What is placenta accreta?
A Caesarean section has implied risk of a markedly (morbidly) adherent placenta (called placenta accreta) next pregnancy. This means the placenta does not come away from the uterine wall in the normal way after delivery. The severity of placenta accreta varies. The incidence increases with the number of Caesarean sections you have had and with some surgical uterine closure techniques with Caesarean section.
Placenta accreta is associated with risk of marked haemorrhage which can be life-threatening. As well there may need to be major surgery including sometimes the need for an emergency hysterectomy. Whether you have a placenta accreta can be checked by ultrasound scan with some degree of accuracy.
I have personally done many thousands of Caesarean sections and to my knowledge, I have never had a patient with any significant degree of placenta accreta after a Caesarean section I have done personally. I believe my good track record reflects my careful surgical technique with closure of the uterine wall. I avoid suturing the endometrium layer (also called ‘the decidua’ in pregnancy) and I close the uterine muscle in 2 layers.

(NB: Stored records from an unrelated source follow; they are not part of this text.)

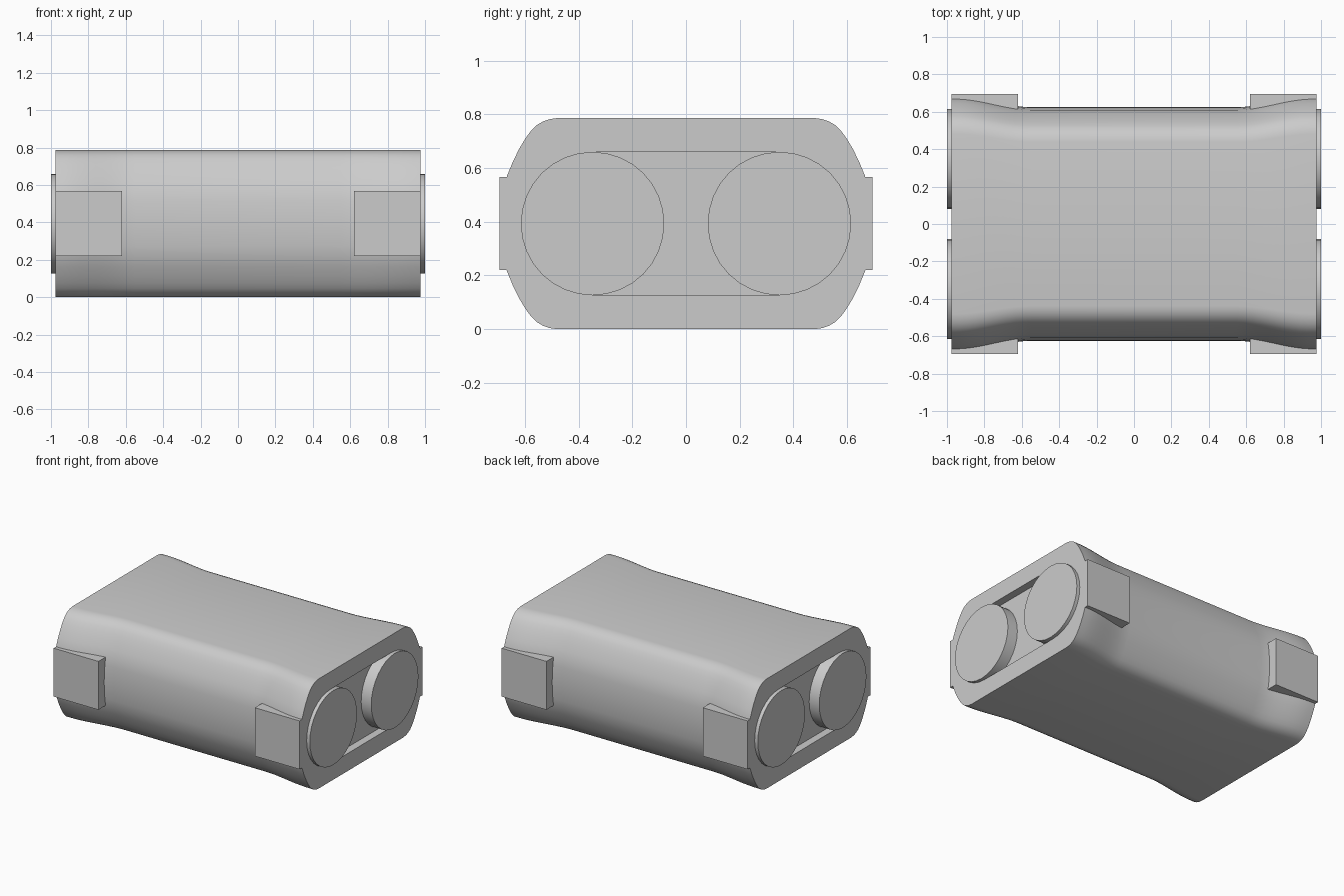
import bpy
import bmesh
import math

if "Cube" in bpy.data.objects:
    bpy.data.objects.remove(bpy.data.objects["Cube"], do_unlink=True)

grey = bpy.data.materials.new("light grey")
grey.use_nodes = True
colour = (0.6, 0.6, 0.6, 1)
grey.diffuse_color = colour
grey.node_tree.nodes["Principled BSDF"].inputs["Base Color"].default_value = colour

MID_Z = 0.393
END_X = 0.975
DISC_Y, DISC_R = 0.348, 0.267


def finish(obj, name):
    obj.name = name
    obj.data.materials.append(grey)
    return obj


def box(name, low, high):
    size = [b - a for a, b in zip(low, high)]
    centre = [(a + b) / 2 for a, b in zip(low, high)]
    bpy.ops.mesh.primitive_cube_add(size=1, location=centre)
    obj = bpy.context.object
    obj.scale = size
    bpy.ops.object.transform_apply(location=False, rotation=False, scale=True)
    return finish(obj, name)


# Rounded body: one quarter of the section, mirrored and lofted along x
quarter = [(0.685, 0), (0.683, 0.06), (0.677, 0.12), (0.667, 0.177),
           (0.645, 0.23), (0.622, 0.277), (0.598, 0.317), (0.577, 0.346),
           (0.557, 0.366), (0.533, 0.38), (0.508, 0.389), (0.48, 0.393)]
upper = quarter + [(-y, z) for y, z in reversed(quarter)]
section = upper + [(y, -z) for y, z in reversed(upper[1:-1])]


def flare(x):
    t = min(max((abs(x) - 0.55) / 0.4, 0), 1)
    return 0.912 + 0.088 * t * t * (3 - 2 * t)


half = [0.55 + (END_X - 0.55) * i / 10 for i in range(11)]
stations = [-x for x in reversed(half)] + half
bm = bmesh.new()
rings = [[bm.verts.new((x, y * flare(x), MID_Z + z)) for y, z in section]
         for x in stations]
for a, b in zip(rings, rings[1:]):
    for i in range(len(section)):
        j = (i + 1) % len(section)
        bm.faces.new((a[i], a[j], b[j], b[i]))
bm.faces.new(rings[0])
bm.faces.new(rings[-1])
bmesh.ops.recalc_face_normals(bm, faces=bm.faces)
mesh = bpy.data.meshes.new("body")
bm.to_mesh(mesh)
bm.free()
body = finish(bpy.data.objects.new("body", mesh), "body")
bpy.context.collection.objects.link(body)

# Shallow recess between the discs on each end
for side in (-1, 1):
    xs = sorted((side * 0.92, side * 1.1))
    cutter = box("recess_cutter", (xs[0], -DISC_Y, MID_Z - DISC_R),
                 (xs[1], DISC_Y, MID_Z + DISC_R))
    cutter.hide_render = True
    bpy.context.view_layer.objects.active = body
    cut = body.modifiers.new("recess", "BOOLEAN")
    cut.operation = "DIFFERENCE"
    cut.solver = "EXACT"
    cut.object = cutter
    bpy.ops.object.modifier_apply(modifier=cut.name)
    bpy.data.objects.remove(cutter, do_unlink=True)

bpy.ops.object.select_all(action="DESELECT")
body.select_set(True)
bpy.context.view_layer.objects.active = body
bpy.ops.object.shade_smooth_by_angle(angle=math.radians(35))

# Round end discs and corner tabs
for sx, x_name in ((1, "left"), (-1, "right")):
    for sy, y_name in ((-1, "front"), (1, "back")):
        bpy.ops.mesh.primitive_cylinder_add(
            vertices=32, radius=DISC_R, depth=0.1,
            location=(sx * 0.95, sy * DISC_Y, MID_Z),
            rotation=(0, math.pi / 2, 0))
        disc = finish(bpy.context.object, f"{y_name}_{x_name}_disc")
        bpy.ops.object.shade_smooth_by_angle(angle=math.radians(35))
        xs = sorted((sx * 0.62, sx * END_X))
        ys = sorted((sy * 0.56, sy * 0.695))
        box(f"{y_name}_{x_name}_tab", (xs[0], ys[0], 0.22), (xs[1], ys[1], 0.567))
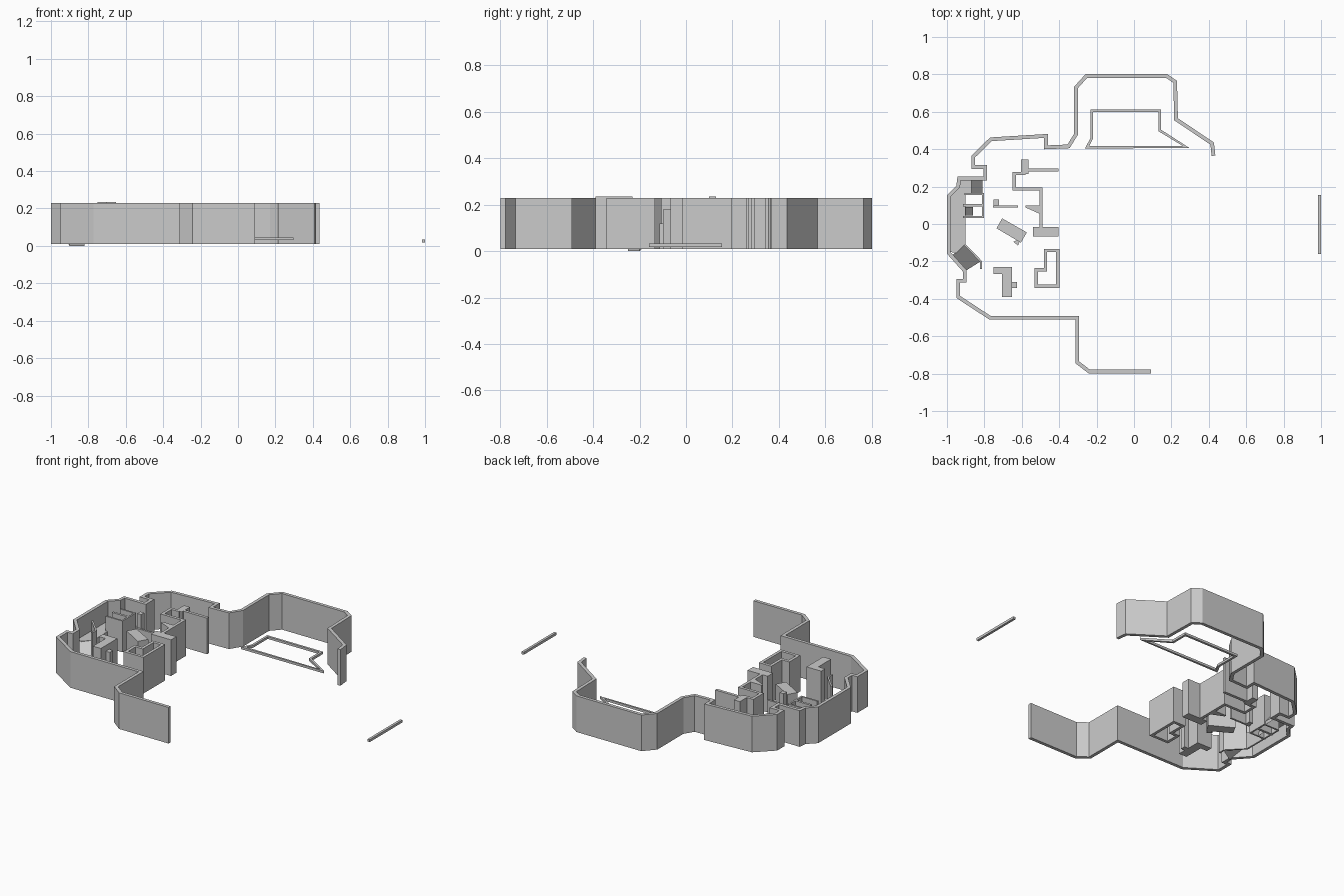
import bpy, bmesh
from mathutils import Vector

Z0, Z1 = 0.01, 0.23   # common wall bottom and top


def finish(name, bm):
    bmesh.ops.recalc_face_normals(bm, faces=bm.faces)
    me = bpy.data.meshes.new(name)
    bm.to_mesh(me)
    bm.free()
    bpy.context.collection.objects.link(bpy.data.objects.new(name, me))


def wall(name, pts, t=0.018, z0=Z0, z1=Z1, closed=False):
    """Mitred wall of thickness t along a centre line."""
    p = [Vector(q) for q in pts]
    n = len(p)
    bm = bmesh.new()
    rings = []
    for i in range(n):
        a = p[i - 1] if closed or i > 0 else None
        b = p[(i + 1) % n] if closed or i < n - 1 else None
        d1 = (p[i] - a).normalized() if a is not None else (b - p[i]).normalized()
        d2 = (b - p[i]).normalized() if b is not None else d1
        n1, n2 = Vector((-d1.y, d1.x)), Vector((-d2.y, d2.x))
        m = (n1 + n2).normalized()
        m *= t / 2 / max(m.dot(n1), 0.4)
        l, r = p[i] + m, p[i] - m
        rings.append([bm.verts.new((q.x, q.y, z)) for q, z in
                      ((l, z0), (r, z0), (r, z1), (l, z1))])
    for i in range(n if closed else n - 1):
        a, b = rings[i], rings[(i + 1) % n]
        for k in range(4):
            bm.faces.new((a[k], a[(k + 1) % 4], b[(k + 1) % 4], b[k]))
    if not closed:
        bm.faces.new(rings[0])
        bm.faces.new(rings[-1])
    finish(name, bm)


def prism(name, pts, z0=Z0, z1=Z1):
    """Extruded outline; z1 may be a list of top heights (slab 0.02 thick)."""
    tops = z1 if isinstance(z1, list) else [z1] * len(pts)
    bots = [z - 0.02 for z in z1] if isinstance(z1, list) else [z0] * len(pts)
    bm = bmesh.new()
    lo = [bm.verts.new((x, y, z)) for (x, y), z in zip(pts, bots)]
    hi = [bm.verts.new((x, y, z)) for (x, y), z in zip(pts, tops)]
    n = len(pts)
    bm.faces.new(lo)
    bm.faces.new(hi)
    for i in range(n):
        j = (i + 1) % n
        bm.faces.new((lo[i], lo[j], hi[j], hi[i]))
    finish(name, bm)


def box(name, x0, x1, y0, y1, z0=Z0, z1=Z1):
    prism(name, [(x0, y0), (x1, y0), (x1, y1), (x0, y1)], z0, z1)


# Perimeter wall, north end round the west side to the south end
wall("perimeter_wall_north", [
    (0.425, 0.365), (0.418, 0.43), (0.225, 0.56), (0.22, 0.76), (0.175, 0.791),
    (-0.255, 0.791), (-0.31, 0.73), (-0.31, 0.48), (-0.35, 0.415),
    (-0.47, 0.41), (-0.47, 0.471), (-0.765, 0.453), (-0.86, 0.36),
    (-0.86, 0.305), (-0.795, 0.305), (-0.795, 0.243), (-0.935, 0.243),
    (-0.94, 0.2), (-0.99, 0.15), (-0.99, -0.155), (-0.905, -0.25),
    (-0.905, -0.303), (-0.94, -0.303), (-0.94, -0.39), (-0.77, -0.501),
    (-0.303, -0.501), (-0.303, -0.74), (-0.24, -0.788), (0.09, -0.788)], 0.02)

# Low kerb loop and far east strip
wall("kerb_loop", [(-0.25, 0.411), (0.28, 0.411), (0.138, 0.5), (0.138, 0.605),
                   (-0.225, 0.605), (-0.225, 0.46)], 0.014, 0.032, 0.046, True)
box("east_strip", 0.985, 1.0, -0.16, 0.155, 0.018, 0.033)

# Raised walkway with ramps down
prism("walkway", [(-0.98, -0.15), (-0.95, -0.155), (-0.905, -0.11), (-0.905, 0.16),
                  (-0.87, 0.165), (-0.87, 0.24), (-0.93, 0.24), (-0.98, 0.15)], 0.09, 0.11)
prism("south_ramp", [(-0.97, -0.165), (-0.905, -0.11), (-0.82, -0.2), (-0.9, -0.25)],
      0, [0.11, 0.11, 0.02, 0.02])
prism("north_ramp", [(-0.87, 0.165), (-0.81, 0.165), (-0.81, 0.235), (-0.87, 0.235)],
      0, [0.11, 0.03, 0.03, 0.11])
prism("middle_ramp", [(-0.915, 0.045), (-0.86, 0.045), (-0.86, 0.092), (-0.915, 0.092)],
      0, [0.11, 0.03, 0.03, 0.11])
wall("ramp_side_wall", [(-0.905, -0.11), (-0.818, -0.2), (-0.818, -0.24)], 0.01)
wall("walkway_room_wall", [(-0.905, 0.16), (-0.807, 0.16), (-0.807, 0.038),
                           (-0.915, 0.038)], 0.01, Z0, 0.2)
wall("walkway_partition", [(-0.915, 0.1), (-0.807, 0.1)], 0.014, Z0, 0.2)
wall("walkway_parapet", [(-0.907, -0.11), (-0.907, 0.16)], 0.01, Z0, 0.11)

# South inner room and eastern block with its long wall
wall("south_room", [(-0.473, -0.142), (-0.407, -0.142), (-0.407, -0.333), (-0.522, -0.333),
                    (-0.522, -0.245), (-0.473, -0.245)], closed=True)
box("east_block", -0.54, -0.405, -0.067, -0.015)
wall("inner_wall", [(-0.497, -0.015), (-0.497, 0.187), (-0.64, 0.187), (-0.64, 0.27),
                    (-0.58, 0.27)])
box("inner_wall_arm", -0.6, -0.405, 0.28, 0.298)
box("inner_wall_pillar", -0.605, -0.565, 0.268, 0.345)
prism("wedge_buttress", [(-0.58, 0.1), (-0.58, 0.088), (-0.505, 0.055), (-0.505, 0.1)])

# Free-standing cover in the middle
box("cover_screen", -0.755, -0.62, 0.088, 0.1, Z0, 0.15)
box("cover_screen_post", -0.75, -0.723, 0.1, 0.13, Z0, 0.235)
prism("angled_block", [(-0.735, -0.023), (-0.705, 0.03), (-0.573, -0.045), (-0.605, -0.1)],
      Z0, 0.18)
prism("angled_step", [(-0.645, -0.095), (-0.605, -0.075), (-0.62, -0.115)], Z0, 0.12)
prism("stepped_block", [(-0.75, -0.23), (-0.75, -0.268), (-0.705, -0.268), (-0.705, -0.39),
                        (-0.652, -0.39), (-0.652, -0.23)], Z0, 0.235)
box("stepped_block_side", -0.652, -0.625, -0.342, -0.31, Z0, 0.2)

Abdominal wall closure
As well I have a very low incidence of intraperitoneal adhesions, which is far less than I have seen when many of colleagues have done the previous Caesarean section. I believe this is because of my careful surgical technique with closure of the abdominal wall layers. I close ALL layers – the uterus in 2 layers (avoiding the endometrium), the peritoneum layer over the uterus, the peritoneum layer on the back of the abdominal wall, the rectus muscle layer (which results in a flatter tummy), the sheath layer, the subcutaneous fat layer, and the skin layer.